The bright colors contrast with the diminished size of the timetable, down to 28 pages from 36 in 1955 and 44 in 1947. Where I count 69 separate timetables of Great Northern and SP&S trains in 1947 and 51 in 1955, there are only 17 such timetables in 1961. Gone are nearly all of the local trains that do not cross state boundaries, meaning the Great Northern could discontinue them with permission from state authorities and without consulting the Interstate Commerce Commission, whose discontinuation process was much more rigorous.
The Great Northern/SP&S timetables fill 10-1/2 pages in 1961, down from 16 in 1955. Connecting bus schedules still use one page, but for some reason connecting train schedules are up to 5 pages from 4 in 1955. Fares still fill four pages, the index of stations is down to 2 pages instead of 3, and equipment used on various trains uses just 1 page instead of 2. There are no full-page ads in the 1961 timetable; the back cover is just a continuation of a list of ticket agents that started on the inside back cover.

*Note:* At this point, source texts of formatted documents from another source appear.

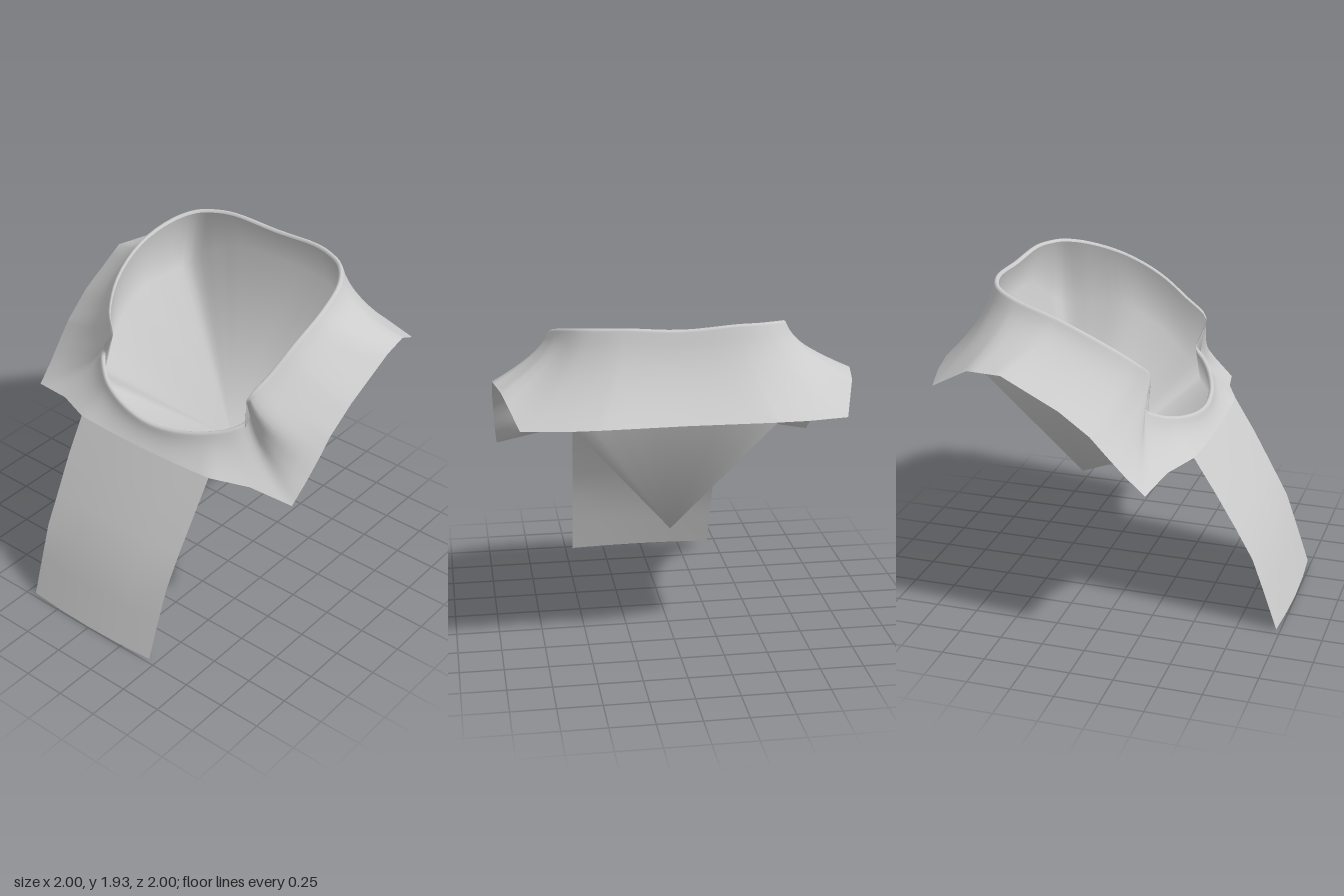
import * as THREE from 'three';

const V = (p) => new THREE.Vector3(...p);

// Collar rim, back centre to front centre, for the -x side and the +x side
const rimRight = [
  [0, 1.91, -0.735], [-0.3, 1.925, -0.72], [-0.42, 1.92, -0.69], [-0.52, 1.91, -0.63], [-0.6, 1.88, -0.5],
  [-0.64, 1.81, -0.25], [-0.61, 1.685, 0], [-0.53, 1.56, 0.16], [-0.465, 1.48, 0.215], [-0.5, 1.39, 0.22],
  [-0.54, 1.3, 0.215], [-0.48, 1.25, 0.275], [-0.38, 1.21, 0.34], [-0.2, 1.17, 0.4], [0, 1.15, 0.42],
];
const rimLeft = [
  [0, 1.91, -0.735], [0.3, 1.925, -0.72], [0.42, 1.92, -0.69], [0.53, 1.91, -0.63], [0.62, 1.88, -0.5],
  [0.665, 1.815, -0.28], [0.655, 1.71, -0.05], [0.625, 1.59, 0.12], [0.585, 1.48, 0.26], [0.57, 1.39, 0.24],
  [0.55, 1.3, 0.215], [0.49, 1.25, 0.275], [0.38, 1.21, 0.34], [0.2, 1.17, 0.4], [0, 1.15, 0.42],
];
// Outer hem of the shoulder cape, +x half, matched point by point to the rim
const hemHalf = [
  [0, 1.46, -0.99], [0.45, 1.46, -1], [0.65, 1.45, -0.965], [0.88, 1.44, -0.9], [0.96, 1.58, -0.66],
  [1, 1.59, -0.45], [0.99, 1.42, -0.13], [0.98, 1.29, 0.04], [0.975, 1.19, 0.13], [0.965, 1.08, 0.23],
  [0.955, 0.975, 0.34], [0.7, 1.01, 0.39], [0.48, 1.02, 0.48], [0.24, 1.02, 0.495], [0, 1.02, 0.5],
];
// Lining loop hidden below the rim, +x half
const seamHalf = [
  [0, 1.7, -0.775], [0.3, 1.68, -0.775], [0.48, 1.6, -0.76], [0.65, 1.47, -0.7], [0.67, 1.47, -0.5],
  [0.665, 1.48, -0.28], [0.64, 1.37, -0.05], [0.59, 1.26, 0.1], [0.54, 1.18, 0.2], [0.53, 1.13, 0.23],
  [0.51, 1.1, 0.25], [0.46, 1.07, 0.3], [0.36, 1.04, 0.36], [0.2, 1.0, 0.42], [0, 0.99, 0.44],
];
const mirror = (pts) => pts.map(([x, y, z]) => [-x, y, z]);
const loop = (a, b) => [...a, ...b.slice(1, -1).reverse()].map(V);

const STEPS = 4;
const rimPts = loop(rimRight, rimLeft);
const hemPts = loop(mirror(hemHalf), hemHalf);
const seamPts = loop(mirror(seamHalf), seamHalf);
const N = rimPts.length * STEPS;

// Smooth closed loop, and one with straight sides
const smooth = (pts) => {
  const curve = new THREE.CatmullRomCurve3(pts, true);
  return Array.from({ length: N }, (_, i) => curve.getPoint(i / N));
};
const straight = (pts) => Array.from({ length: N }, (_, i) => {
  const k = Math.floor(i / STEPS);
  return pts[k].clone().lerp(pts[(k + 1) % pts.length], (i % STEPS) / STEPS);
});

// Skin over rows of points
function loft(rows, closed) {
  const n = rows[0].length, pos = [], idx = [];
  rows.forEach((row) => row.forEach((p) => pos.push(p.x, p.y, p.z)));
  for (let r = 0; r < rows.length - 1; r++) {
    for (let i = 0; i < (closed ? n : n - 1); i++) {
      const j = (i + 1) % n, a = r * n + i, b = r * n + j, c = a + n, d = b + n;
      idx.push(a, b, c, b, d, c);
    }
  }
  const g = new THREE.BufferGeometry();
  g.setAttribute('position', new THREE.Float32BufferAttribute(pos, 3));
  g.setIndex(idx);
  g.computeVertexNormals();
  return g;
}

// Give the last n vertices one shared normal, so a pointed end shades softly
function softenTip(g, n) {
  const normal = g.attributes.normal, sum = new THREE.Vector3(), v = new THREE.Vector3();
  for (let i = normal.count - n; i < normal.count; i++) sum.add(v.fromBufferAttribute(normal, i));
  sum.normalize();
  for (let i = normal.count - n; i < normal.count; i++) normal.setXYZ(i, sum.x, sum.y, sum.z);
  return g;
}

export function createModel() {
  const group = new THREE.Group();
  const cloth = new THREE.MeshStandardMaterial({ color: 0xcccccc, side: THREE.DoubleSide });
  cloth.name = 'light grey cloth';
  const add = (name, geometry) => {
    const mesh = new THREE.Mesh(geometry, cloth);
    mesh.name = name;
    group.add(mesh);
  };

  const rim = smooth(rimPts), hem = straight(hemPts), seam = smooth(seamPts);
  const out = rim.map((p, i) => hem[i].clone().sub(p).setY(0).normalize());
  // Point on the rolled lip at an angle, 0 = outward and PI = inward
  const lip = (a) => rim.map((p, i) => p.clone()
    .addScaledVector(out[i], Math.cos(a) * 0.015).add(V([0, Math.sin(a) * 0.015 - 0.01, 0])));
  const lipRows = [0, 1, 2, 3, 4].map((k) => lip(Math.PI * k / 4));

  // Cape: concave flare from the collar lip to the hem
  const cape = [];
  for (let k = 8; k >= 1; k--) {
    const t = k / 8;
    cape.push(lipRows[0].map((p, i) => {
      const h = hem[i];
      const c = V([p.x + (h.x - p.x) * 0.15, p.y + (h.y - p.y) * 0.5, p.z + (h.z - p.z) * 0.15]);
      return p.clone().multiplyScalar((1 - t) ** 2)
        .addScaledVector(c, 2 * t * (1 - t)).addScaledVector(h, t * t);
    }));
  }
  add('capeAndCollar', loft([...cape, ...lipRows], true));

  // Lining: from the lip to the hidden loop, then down to a single low point
  const tip = V([0, 0.63, -0.34]);
  const lining = [lipRows[4], seam, seam.map(() => tip)];
  add('pointedLining', softenTip(loft(lining, true), N));

  // Front bib hanging from the cape: half width, y, z
  const bibRows = [
    [0.48, 1.02, 0.48], [0.475, 0.82, 0.605], [0.465, 0.62, 0.72],
    [0.46, 0.43, 0.825], [0.455, 0.22, 0.9], [0.452, 0, 0.975],
  ];
  add('frontBib', loft(bibRows.map(([w, y, z]) => [-1, -0.5, 0, 0.5, 1].map(
    (u) => V([u * w, y, z + 0.02 * (1 - u * u)]))), false));

  return group;
}
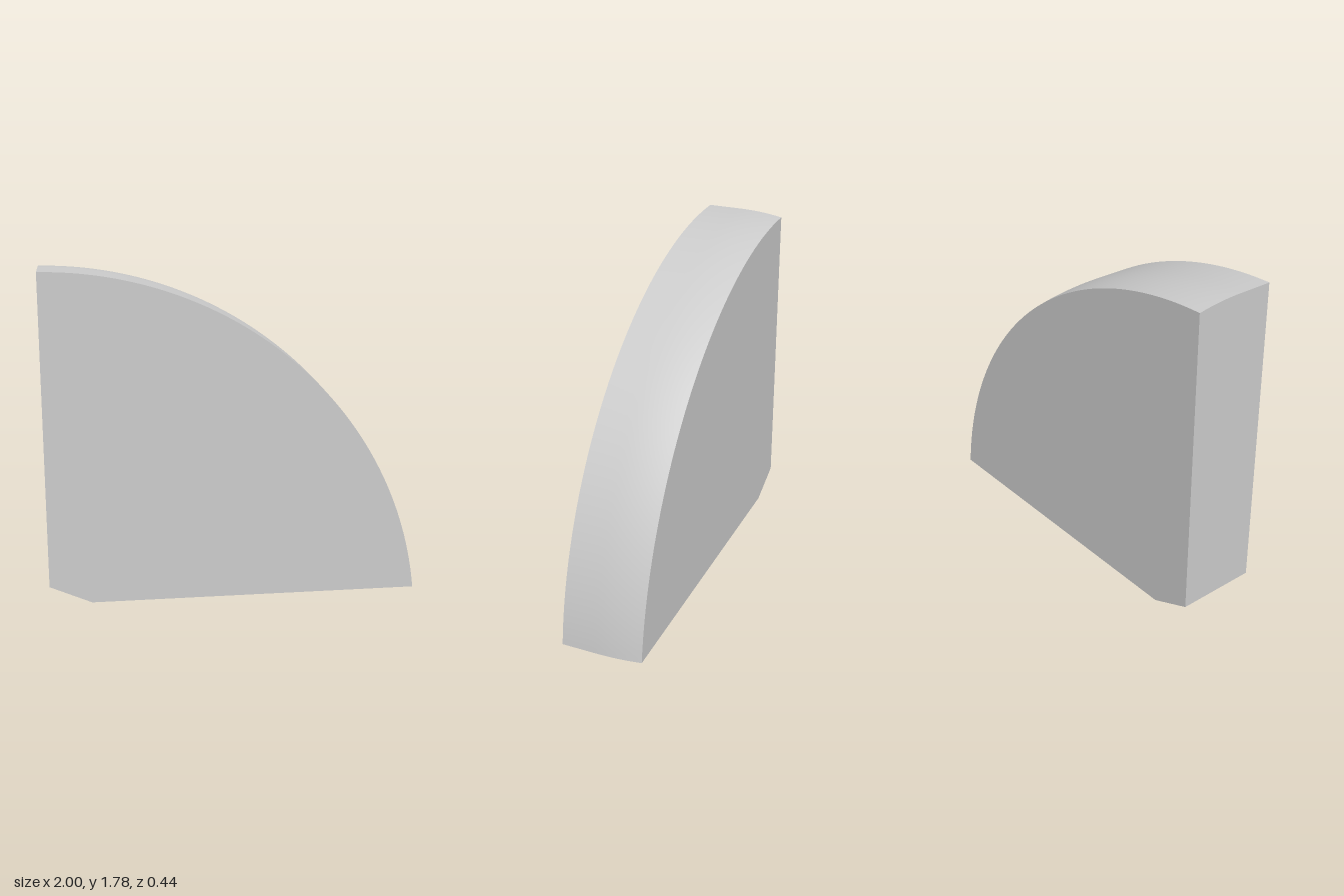
import * as THREE from 'three';
import { toCreasedNormals } from 'three/addons/utils/BufferGeometryUtils.js';

const DEPTH = 0.44;
const CX = -1, CY = -0.228, R = 2.013; // centre and radius of the curved rim

// Rim radius: straight at the front, rounding inward towards the back
function rimRadius(z) {
  const t = Math.max(0, (0.03 - z) / 0.25);
  return R - 0.023 * t * t;
}

export function createModel() {
  const group = new THREE.Group();
  group.name = 'quarterWedge';

  // Quarter-round outline with a clipped inner corner
  const shape = new THREE.Shape();
  shape.moveTo(-1, 0.1);
  shape.lineTo(-0.775, 0);
  shape.lineTo(CX + Math.sqrt(R * R - CY * CY), 0);
  shape.absarc(CX, CY, R, Math.asin(-CY / R), Math.PI / 2, false);
  shape.closePath();

  const extruded = new THREE.ExtrudeGeometry(shape, {
    depth: DEPTH, steps: 14, bevelEnabled: false, curveSegments: 48,
  });
  extruded.translate(0, 0, -DEPTH / 2);

  // Pull the rim in towards the back to round it
  const p = extruded.attributes.position;
  for (let i = 0; i < p.count; i++) {
    const dx = p.getX(i) - CX, dy = p.getY(i) - CY;
    const d = Math.hypot(dx, dy);
    if (Math.abs(d - R) > 0.001) continue;
    const s = rimRadius(p.getZ(i)) / d;
    p.setXY(i, CX + dx * s, Math.max(0, CY + dy * s));
  }

  const wedge = new THREE.Mesh(
    toCreasedNormals(extruded, 0.35),
    new THREE.MeshStandardMaterial({ color: 0xcccccc }),
  );
  wedge.name = 'roundedWedge';
  group.add(wedge);
  return group;
}
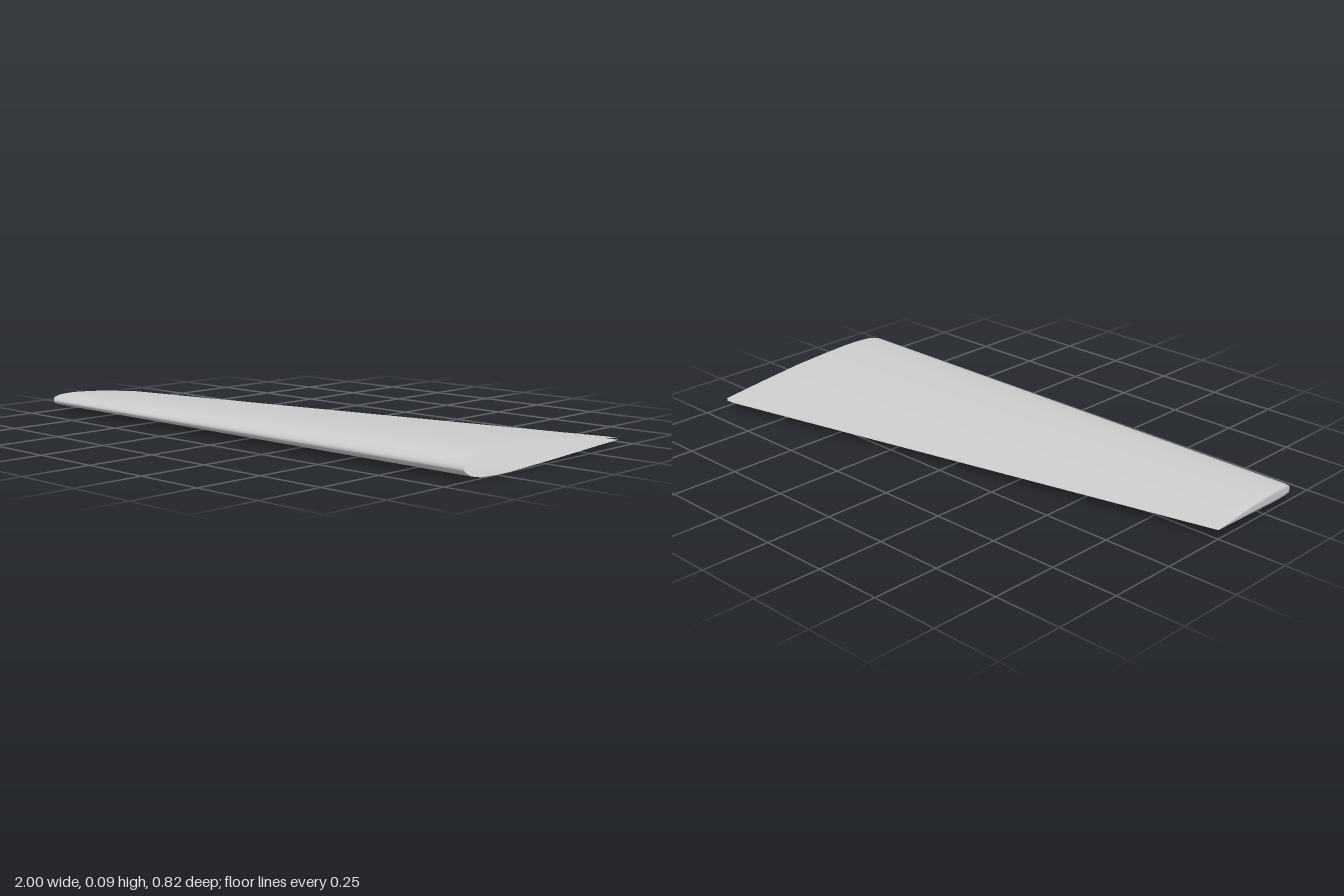
import * as THREE from 'three';

// Root aerofoil as [z, y]: upper trailing edge, round the nose, lower trailing edge
const upper = [[-0.408, 0.033], [-0.3, 0.047], [-0.2, 0.059], [-0.05, 0.076], [0.05, 0.083], [0.13, 0.088],
  [0.19, 0.091], [0.25, 0.092], [0.325, 0.088], [0.37, 0.076], [0.398, 0.057], [0.405, 0.048]];
const lower = [[0.405, 0.034], [0.398, 0.028], [0.37, 0.014], [0.325, 0.005], [0.25, 0.002], [0.19, 0.002],
  [0.13, 0.004], [0.05, 0.007], [-0.05, 0.011], [-0.2, 0.018], [-0.3, 0.023], [-0.408, 0.027]];
const profile = [...upper, [0.408, 0.04], ...lower];
const NOSE_Z = 0.408, NOSE_Y = 0.04;

// Spanwise stations: x, thickness factor and nose inset (the last ones round off and close the tip)
const stations = [
  [1, 1, 0], [0.96, 1, 0], [0.5, 1, 0], [0, 1, 0], [-0.5, 1, 0], [-0.97, 1, 0],
  [-0.985, 0.97, 0.003], [-0.995, 0.88, 0.009], [-1, 0.74, 0.018], [-1, 0.35, 0.022], [-1, 0, 0.025],
];

function wingSkin() {
  const positions = [], index = [], n = profile.length;
  stations.forEach(([x, thick, inset], r) => {
    const s = Math.min(1, 0.5 + 0.5 * (x + 1) / 1.96);
    profile.forEach(([z, y], c) => {
      // camber line halfway between the paired upper and lower points
      const mid = (y + profile[n - 1 - c][1]) / 2;
      const yy = NOSE_Y + s * (mid + (y - mid) * thick - NOSE_Y);
      const zz = Math.min(NOSE_Z + s * (z - NOSE_Z), NOSE_Z - inset);
      positions.push(x, yy, zz);
      if (r < stations.length - 1 && c < n - 1) {
        const a = r * n + c, b = a + n;
        index.push(a, b, a + 1, a + 1, b, b + 1);
      }
    });
  });
  const g = new THREE.BufferGeometry();
  g.setAttribute('position', new THREE.Float32BufferAttribute(positions, 3));
  g.setIndex(index);
  g.computeVertexNormals();
  return g;
}

export function createModel() {
  const group = new THREE.Group();
  group.name = 'wing';
  // Hollow skin, open at the root and along the thin trailing edge slot
  const material = new THREE.MeshStandardMaterial({ color: 0xcccccc, side: THREE.DoubleSide });
  const skin = new THREE.Mesh(wingSkin(), material);
  skin.name = 'wingSkin';
  group.add(skin);
  return group;
}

The Chicago-Seattle round-trip coach fare is $95 (about $700 today). Add another $80.60 (about $625) for a lower berth; $85 for a duplex roomette (about $675 today); and $93.80 for a roomette (about $750 today) for a roomette. The price of playing cards with “new Indian portraits” has not increased since 1955.